State order: Stay at Home order extended till May 31
Local data: New analysis shows COVID-19 is disproportionally impacting communities of color.
58 people staying in isolation, quarantine and recovery facilities
Metro adds trips on high demand routes for essential workers and essential trips, plus seat signs to support social distancing.
EOC meets “Tier 1” (EMS, hospital, long-term care facilities) supply needs, starts to supply “Tier 2” group settings (isolation facilities, homeless shelters, and behavioral health residential facilities) with PPE, hand sanitizer and more
King County reopens parks and trails, residents asked to “Keep it Moving” and Recreate Responsibly
AC/RC in Shoreline operations on hold as a result of flattening the curve and having capacity at area hospitals and the isolation and quarantine sites
46 people staying in isolation and quarantine centers
Cases: 501 deaths and 7,187 positive COVID 19 test results
"This is a precarious time in our response to this virus. Our state is poised to loosen some social distancing restrictions, but only if the rate of infection continues to decline. For us to be able to confidently walk the path to greater normalcy, we must do everything possible to keep people safe and avoid a rebound in infections, hospitalizations and deaths.
"We must ask people to take the steps, informed by public health, to once again change everyday life in service of the health of all. By doing this one thing – wearing a face covering in public settings – we can do more to protect our most vulnerable, and increase the odds that the limited resumption of activities will be successful." - Executive Constantine
Local recommendation: Testing recommended for anyone with mild COVID-19 symptoms
35 people staying in isolation and quarantine centers
Executive Constantine extends telecommuting to September 7 for Executive Branch employees.
No new cases of COVID-19 reported among people experiencing homelessness for the first time in a month.
King County Council approves report related to Renton Red Lion deintensification site, extending its lease agreement; report communicates the role isolation, quarantine, assessment/recovery and deintensification has played in preventing the spread of the virus and protecting the community.
State order: Inslee announces Stay Home order to expire May 31, transition to Safe Start four-phase plan to reopening county by county.
Metro ridership remains steady for essential trips during the pandemic at about 112,000 daily trips.
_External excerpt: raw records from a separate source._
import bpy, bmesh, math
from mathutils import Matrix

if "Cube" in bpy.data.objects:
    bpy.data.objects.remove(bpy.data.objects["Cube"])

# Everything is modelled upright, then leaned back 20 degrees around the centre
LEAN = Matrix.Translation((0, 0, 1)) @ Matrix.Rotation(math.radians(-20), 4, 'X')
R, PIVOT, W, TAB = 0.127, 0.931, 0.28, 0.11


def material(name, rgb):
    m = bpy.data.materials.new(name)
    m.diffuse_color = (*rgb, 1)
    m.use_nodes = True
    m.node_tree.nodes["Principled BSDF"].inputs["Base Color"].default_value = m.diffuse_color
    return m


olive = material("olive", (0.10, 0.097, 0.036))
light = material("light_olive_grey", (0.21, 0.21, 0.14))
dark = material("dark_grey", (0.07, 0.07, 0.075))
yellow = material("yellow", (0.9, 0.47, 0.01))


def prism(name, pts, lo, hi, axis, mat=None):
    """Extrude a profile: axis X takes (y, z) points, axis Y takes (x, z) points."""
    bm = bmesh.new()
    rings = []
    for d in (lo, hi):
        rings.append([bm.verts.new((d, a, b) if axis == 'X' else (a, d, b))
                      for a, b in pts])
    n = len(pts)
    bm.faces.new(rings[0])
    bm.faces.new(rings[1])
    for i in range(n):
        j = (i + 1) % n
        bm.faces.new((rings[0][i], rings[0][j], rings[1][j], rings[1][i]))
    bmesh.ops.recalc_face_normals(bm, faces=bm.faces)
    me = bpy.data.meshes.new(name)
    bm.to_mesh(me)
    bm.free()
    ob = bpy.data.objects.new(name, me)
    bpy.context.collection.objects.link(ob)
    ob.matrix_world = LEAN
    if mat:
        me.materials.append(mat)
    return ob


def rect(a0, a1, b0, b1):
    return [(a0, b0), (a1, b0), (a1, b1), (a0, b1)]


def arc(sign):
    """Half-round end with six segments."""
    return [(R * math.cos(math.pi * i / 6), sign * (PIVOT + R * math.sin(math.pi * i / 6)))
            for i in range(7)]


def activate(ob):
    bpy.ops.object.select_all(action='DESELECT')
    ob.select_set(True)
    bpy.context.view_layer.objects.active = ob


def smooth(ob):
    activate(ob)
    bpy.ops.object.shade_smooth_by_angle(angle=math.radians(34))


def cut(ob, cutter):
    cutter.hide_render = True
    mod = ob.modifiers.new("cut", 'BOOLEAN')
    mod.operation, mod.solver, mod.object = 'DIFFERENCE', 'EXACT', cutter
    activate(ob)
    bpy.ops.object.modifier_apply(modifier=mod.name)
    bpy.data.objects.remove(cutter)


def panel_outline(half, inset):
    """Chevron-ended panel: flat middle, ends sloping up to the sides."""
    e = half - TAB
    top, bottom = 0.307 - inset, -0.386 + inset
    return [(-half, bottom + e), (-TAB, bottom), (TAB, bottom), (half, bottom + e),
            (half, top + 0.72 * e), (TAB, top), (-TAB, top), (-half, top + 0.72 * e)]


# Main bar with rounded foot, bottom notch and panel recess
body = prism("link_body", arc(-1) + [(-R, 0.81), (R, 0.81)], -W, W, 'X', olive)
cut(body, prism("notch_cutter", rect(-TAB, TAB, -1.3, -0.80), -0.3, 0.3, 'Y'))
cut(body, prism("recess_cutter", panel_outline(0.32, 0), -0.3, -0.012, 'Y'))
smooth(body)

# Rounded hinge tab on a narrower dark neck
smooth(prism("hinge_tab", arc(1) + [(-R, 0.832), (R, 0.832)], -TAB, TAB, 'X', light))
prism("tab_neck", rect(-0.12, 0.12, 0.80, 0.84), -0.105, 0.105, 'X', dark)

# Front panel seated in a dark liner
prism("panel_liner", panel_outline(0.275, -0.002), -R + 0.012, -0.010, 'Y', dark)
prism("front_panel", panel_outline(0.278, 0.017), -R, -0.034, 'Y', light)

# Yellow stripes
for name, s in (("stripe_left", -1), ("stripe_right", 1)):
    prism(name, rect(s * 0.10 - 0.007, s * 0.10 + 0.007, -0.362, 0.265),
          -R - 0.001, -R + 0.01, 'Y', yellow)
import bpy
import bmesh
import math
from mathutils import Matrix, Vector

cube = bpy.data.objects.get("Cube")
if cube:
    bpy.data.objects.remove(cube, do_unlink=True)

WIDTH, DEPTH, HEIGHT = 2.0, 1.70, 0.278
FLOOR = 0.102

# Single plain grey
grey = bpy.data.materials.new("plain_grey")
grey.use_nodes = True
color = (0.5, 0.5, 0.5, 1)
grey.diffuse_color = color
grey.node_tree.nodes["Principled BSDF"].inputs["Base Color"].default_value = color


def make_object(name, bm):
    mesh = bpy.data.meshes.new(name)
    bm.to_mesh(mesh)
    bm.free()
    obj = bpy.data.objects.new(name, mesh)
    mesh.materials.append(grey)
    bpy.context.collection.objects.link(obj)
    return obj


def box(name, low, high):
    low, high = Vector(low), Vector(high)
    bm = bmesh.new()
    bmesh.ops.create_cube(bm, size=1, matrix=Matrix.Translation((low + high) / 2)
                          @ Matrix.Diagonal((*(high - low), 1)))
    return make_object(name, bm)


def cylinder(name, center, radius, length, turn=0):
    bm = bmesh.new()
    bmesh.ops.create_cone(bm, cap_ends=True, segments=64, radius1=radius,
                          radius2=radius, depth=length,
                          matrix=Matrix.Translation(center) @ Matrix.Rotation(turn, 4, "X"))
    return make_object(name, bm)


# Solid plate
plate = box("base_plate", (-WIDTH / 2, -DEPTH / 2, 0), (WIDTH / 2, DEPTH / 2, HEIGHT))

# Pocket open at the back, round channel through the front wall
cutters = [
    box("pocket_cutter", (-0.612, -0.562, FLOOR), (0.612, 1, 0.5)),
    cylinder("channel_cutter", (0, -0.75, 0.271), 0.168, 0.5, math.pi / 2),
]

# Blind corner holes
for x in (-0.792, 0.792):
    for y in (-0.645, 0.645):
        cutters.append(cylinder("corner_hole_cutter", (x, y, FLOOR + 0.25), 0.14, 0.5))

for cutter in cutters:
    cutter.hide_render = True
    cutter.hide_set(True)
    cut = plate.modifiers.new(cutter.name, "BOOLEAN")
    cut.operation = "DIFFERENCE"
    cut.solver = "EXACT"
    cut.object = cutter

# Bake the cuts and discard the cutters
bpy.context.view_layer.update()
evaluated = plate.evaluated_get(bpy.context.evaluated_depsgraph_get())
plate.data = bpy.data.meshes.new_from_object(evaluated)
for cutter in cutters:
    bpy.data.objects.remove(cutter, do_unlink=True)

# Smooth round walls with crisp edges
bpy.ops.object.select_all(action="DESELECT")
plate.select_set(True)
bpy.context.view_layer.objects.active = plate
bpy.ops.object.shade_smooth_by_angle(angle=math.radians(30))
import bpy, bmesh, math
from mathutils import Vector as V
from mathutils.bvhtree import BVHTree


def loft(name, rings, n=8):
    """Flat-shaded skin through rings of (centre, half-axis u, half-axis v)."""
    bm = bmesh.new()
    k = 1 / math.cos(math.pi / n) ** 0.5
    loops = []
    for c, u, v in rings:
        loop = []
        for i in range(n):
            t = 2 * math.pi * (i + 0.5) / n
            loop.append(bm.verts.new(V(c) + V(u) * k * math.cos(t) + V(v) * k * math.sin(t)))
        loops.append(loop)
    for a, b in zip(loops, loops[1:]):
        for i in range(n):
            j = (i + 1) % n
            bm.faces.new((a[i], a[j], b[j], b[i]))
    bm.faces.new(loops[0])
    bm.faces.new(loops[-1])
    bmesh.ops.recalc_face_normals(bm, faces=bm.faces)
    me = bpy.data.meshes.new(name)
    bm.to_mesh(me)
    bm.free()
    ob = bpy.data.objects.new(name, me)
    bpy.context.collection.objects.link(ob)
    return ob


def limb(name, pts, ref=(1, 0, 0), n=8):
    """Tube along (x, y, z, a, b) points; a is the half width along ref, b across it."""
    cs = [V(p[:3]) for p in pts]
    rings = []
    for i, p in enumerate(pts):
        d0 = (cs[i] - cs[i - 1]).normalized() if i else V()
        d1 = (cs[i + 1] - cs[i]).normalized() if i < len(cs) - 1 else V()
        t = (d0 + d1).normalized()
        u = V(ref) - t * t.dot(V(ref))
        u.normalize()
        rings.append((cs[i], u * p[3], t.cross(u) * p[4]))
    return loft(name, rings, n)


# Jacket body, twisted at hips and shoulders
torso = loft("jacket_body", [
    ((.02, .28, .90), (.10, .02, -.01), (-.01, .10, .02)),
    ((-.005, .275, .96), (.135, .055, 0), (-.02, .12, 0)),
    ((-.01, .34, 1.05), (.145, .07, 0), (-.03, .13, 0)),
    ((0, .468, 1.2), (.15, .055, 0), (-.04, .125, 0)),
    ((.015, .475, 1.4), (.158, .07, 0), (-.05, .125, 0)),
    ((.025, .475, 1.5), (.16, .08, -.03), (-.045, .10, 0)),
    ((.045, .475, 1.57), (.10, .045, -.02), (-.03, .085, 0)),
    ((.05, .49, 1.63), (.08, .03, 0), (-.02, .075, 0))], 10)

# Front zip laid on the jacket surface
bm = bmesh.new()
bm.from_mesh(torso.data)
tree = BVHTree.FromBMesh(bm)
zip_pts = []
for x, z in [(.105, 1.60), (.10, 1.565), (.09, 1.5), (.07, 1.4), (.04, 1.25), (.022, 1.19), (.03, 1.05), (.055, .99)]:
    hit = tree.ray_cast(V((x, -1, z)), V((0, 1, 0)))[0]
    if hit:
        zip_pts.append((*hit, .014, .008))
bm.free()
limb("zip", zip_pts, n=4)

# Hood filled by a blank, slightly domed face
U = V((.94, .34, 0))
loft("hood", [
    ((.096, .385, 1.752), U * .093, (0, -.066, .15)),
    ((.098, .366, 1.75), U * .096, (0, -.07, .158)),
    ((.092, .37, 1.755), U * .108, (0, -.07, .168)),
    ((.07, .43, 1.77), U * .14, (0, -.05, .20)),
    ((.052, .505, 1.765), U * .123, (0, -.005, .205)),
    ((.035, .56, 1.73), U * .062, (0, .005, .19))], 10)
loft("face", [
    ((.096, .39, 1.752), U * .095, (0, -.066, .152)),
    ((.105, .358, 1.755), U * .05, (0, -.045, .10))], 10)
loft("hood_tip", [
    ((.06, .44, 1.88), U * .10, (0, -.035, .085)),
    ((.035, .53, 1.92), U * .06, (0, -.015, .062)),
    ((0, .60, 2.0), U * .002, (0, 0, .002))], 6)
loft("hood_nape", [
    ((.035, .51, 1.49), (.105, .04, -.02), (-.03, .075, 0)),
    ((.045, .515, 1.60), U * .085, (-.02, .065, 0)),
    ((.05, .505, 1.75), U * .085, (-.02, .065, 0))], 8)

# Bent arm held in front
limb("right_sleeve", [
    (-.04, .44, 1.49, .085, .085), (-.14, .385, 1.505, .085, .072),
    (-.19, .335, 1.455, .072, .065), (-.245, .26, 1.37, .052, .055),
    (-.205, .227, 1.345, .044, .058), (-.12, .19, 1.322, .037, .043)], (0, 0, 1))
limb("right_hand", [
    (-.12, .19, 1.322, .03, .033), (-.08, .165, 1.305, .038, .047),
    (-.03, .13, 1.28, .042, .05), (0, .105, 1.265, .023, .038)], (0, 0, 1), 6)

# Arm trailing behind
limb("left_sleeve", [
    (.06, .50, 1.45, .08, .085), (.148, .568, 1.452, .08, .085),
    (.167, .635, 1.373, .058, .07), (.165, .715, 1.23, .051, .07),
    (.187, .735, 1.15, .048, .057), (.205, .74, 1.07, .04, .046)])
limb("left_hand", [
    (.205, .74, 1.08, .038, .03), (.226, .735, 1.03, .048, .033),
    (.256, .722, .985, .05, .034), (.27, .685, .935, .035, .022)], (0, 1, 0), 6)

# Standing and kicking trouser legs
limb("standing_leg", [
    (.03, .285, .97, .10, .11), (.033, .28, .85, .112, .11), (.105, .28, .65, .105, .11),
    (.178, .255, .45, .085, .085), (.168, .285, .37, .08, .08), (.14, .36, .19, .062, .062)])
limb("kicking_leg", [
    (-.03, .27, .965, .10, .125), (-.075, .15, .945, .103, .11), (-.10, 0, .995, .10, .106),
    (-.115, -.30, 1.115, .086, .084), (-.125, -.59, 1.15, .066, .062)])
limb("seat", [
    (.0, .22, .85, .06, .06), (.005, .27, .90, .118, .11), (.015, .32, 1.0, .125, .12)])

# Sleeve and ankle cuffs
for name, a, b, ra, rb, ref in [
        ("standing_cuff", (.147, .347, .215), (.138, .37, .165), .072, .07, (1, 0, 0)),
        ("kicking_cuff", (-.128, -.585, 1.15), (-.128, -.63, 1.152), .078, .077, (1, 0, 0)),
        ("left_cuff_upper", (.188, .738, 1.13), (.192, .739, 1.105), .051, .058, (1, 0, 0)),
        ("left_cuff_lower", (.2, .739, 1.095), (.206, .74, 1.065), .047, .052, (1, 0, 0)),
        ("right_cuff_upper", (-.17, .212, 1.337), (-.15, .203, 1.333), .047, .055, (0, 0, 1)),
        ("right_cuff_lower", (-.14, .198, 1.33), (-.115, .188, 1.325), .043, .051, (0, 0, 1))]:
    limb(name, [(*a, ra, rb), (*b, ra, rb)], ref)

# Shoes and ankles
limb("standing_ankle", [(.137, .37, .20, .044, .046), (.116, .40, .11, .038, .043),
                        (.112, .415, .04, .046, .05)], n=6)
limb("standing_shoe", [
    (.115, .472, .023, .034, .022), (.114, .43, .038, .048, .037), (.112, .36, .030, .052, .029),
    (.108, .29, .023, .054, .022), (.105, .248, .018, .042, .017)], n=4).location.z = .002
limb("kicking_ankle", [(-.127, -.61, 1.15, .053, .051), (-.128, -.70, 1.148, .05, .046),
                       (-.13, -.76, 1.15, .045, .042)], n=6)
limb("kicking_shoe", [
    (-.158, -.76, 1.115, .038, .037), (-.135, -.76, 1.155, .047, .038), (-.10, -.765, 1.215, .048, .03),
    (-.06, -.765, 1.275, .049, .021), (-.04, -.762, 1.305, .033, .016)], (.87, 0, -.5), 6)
Transit fares on Metro services will not be collected at least through the month of June.
84 people staying in King County isolation and quarantine, including crew members admitted from an American Seafoods’ fishing boat with a number of cases of COVID-19
"The deep-seated racial bias woven through virtually every institution in our society will take an extraordinary, united, sustained toil to extract and destroy...We must keep trying, keep working. In King County we strive to be racially just. It's one of our core values we work towards every day." - Executive Constantine
King County approved for a modified Phase 1 of the Governor’s Safe Start plan: After nearly three months of stay-at-home orders and other guidelines targeted at slowing the spread of COVID-19, the gradual reopening of businesses, recreational opportunities and social activities is underway across King County.
Local recommendations: Vigilance must continue to slow the spread of COVID-19 as limited reopening begins: avoid extremes, get tested at first sign of symptoms, frequent handwashing, wear cloth face coverings in public, stay at least six feet from others, and avoid group gatherings
98 people staying in isolation and quarantine centers
Cases: 570 deaths and 8,536 positive COVID-19 test results
SCAN study approved to resume its free at-home testing program
48 people staying in isolation and quarantine; many from American Dynasty ship cleared to go home